• Required action:
Reply solely with the number of lines, in the records underneath, that include the word "upper".

• Available data:
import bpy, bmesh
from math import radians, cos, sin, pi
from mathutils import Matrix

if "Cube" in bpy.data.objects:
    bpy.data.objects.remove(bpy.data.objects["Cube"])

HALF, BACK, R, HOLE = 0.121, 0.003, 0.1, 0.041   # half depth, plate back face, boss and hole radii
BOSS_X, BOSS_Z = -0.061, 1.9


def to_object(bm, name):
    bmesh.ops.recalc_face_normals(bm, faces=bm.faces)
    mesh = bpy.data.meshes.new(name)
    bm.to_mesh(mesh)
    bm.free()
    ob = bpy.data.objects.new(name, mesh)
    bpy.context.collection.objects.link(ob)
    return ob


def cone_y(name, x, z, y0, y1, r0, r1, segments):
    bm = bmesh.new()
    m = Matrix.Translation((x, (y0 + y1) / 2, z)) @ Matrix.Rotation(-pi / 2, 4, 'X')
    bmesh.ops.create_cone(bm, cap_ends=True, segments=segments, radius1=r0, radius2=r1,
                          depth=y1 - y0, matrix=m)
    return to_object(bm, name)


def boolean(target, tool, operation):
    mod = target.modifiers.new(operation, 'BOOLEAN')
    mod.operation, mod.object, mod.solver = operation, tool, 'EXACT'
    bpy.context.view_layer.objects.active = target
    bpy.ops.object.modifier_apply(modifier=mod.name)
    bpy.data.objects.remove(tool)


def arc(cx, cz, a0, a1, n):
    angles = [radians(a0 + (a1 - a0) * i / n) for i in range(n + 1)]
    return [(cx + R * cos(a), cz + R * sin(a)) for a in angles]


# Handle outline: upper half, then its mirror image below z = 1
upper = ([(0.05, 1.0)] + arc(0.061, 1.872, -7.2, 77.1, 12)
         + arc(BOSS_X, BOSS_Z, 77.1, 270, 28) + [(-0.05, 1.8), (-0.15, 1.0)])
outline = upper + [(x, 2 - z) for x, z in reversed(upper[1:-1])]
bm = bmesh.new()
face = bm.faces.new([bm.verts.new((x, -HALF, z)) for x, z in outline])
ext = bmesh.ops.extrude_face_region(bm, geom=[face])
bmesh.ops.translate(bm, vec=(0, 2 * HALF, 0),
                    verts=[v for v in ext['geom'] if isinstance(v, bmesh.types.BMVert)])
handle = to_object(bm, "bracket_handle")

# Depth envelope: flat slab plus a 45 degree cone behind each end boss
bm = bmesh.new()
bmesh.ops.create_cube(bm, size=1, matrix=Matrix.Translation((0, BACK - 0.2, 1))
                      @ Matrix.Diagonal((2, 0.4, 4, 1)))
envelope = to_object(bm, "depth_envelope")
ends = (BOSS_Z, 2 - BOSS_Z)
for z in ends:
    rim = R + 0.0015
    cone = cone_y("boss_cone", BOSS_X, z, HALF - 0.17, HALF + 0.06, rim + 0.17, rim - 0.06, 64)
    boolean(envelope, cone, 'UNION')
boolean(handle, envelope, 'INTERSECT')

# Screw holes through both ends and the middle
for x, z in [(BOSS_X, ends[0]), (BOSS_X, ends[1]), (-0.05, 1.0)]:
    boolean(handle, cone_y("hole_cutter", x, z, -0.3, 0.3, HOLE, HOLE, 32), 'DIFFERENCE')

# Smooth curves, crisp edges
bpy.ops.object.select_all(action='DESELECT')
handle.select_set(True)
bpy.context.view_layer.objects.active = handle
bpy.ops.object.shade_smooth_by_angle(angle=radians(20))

• Worked solution:
3